***** Data to process *****

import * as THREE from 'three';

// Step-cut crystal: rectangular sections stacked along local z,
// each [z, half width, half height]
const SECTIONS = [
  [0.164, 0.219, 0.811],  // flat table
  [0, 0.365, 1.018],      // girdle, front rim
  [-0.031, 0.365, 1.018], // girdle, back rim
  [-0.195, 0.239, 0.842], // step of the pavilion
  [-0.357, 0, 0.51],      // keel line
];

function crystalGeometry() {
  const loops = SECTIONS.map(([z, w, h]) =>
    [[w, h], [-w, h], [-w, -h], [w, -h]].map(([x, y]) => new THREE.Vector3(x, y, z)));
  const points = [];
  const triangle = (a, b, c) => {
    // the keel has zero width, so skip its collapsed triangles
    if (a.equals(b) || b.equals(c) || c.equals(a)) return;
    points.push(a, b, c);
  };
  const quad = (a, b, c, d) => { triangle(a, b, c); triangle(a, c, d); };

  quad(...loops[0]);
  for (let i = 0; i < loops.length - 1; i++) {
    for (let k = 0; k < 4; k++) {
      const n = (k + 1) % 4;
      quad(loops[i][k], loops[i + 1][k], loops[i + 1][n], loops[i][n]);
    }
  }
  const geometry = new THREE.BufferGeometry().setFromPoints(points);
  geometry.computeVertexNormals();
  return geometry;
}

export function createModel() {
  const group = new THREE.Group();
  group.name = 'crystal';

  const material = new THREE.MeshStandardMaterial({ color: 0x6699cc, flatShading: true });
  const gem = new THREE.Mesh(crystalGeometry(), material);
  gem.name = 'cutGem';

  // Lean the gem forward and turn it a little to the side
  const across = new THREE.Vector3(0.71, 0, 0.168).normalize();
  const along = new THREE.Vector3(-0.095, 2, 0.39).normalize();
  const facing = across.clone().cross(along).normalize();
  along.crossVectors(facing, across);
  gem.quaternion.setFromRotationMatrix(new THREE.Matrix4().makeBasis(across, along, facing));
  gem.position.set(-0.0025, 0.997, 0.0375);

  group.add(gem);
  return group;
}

*****

→ **Task brief**:
Go through the records and pull out each line that includes the word "along".

→ **Result**:
// Step-cut crystal: rectangular sections stacked along local z,
  const along = new THREE.Vector3(-0.095, 2, 0.39).normalize();
  const facing = across.clone().cross(along).normalize();
  along.crossVectors(facing, across);
  gem.quaternion.setFromRotationMatrix(new THREE.Matrix4().makeBasis(across, along, facing));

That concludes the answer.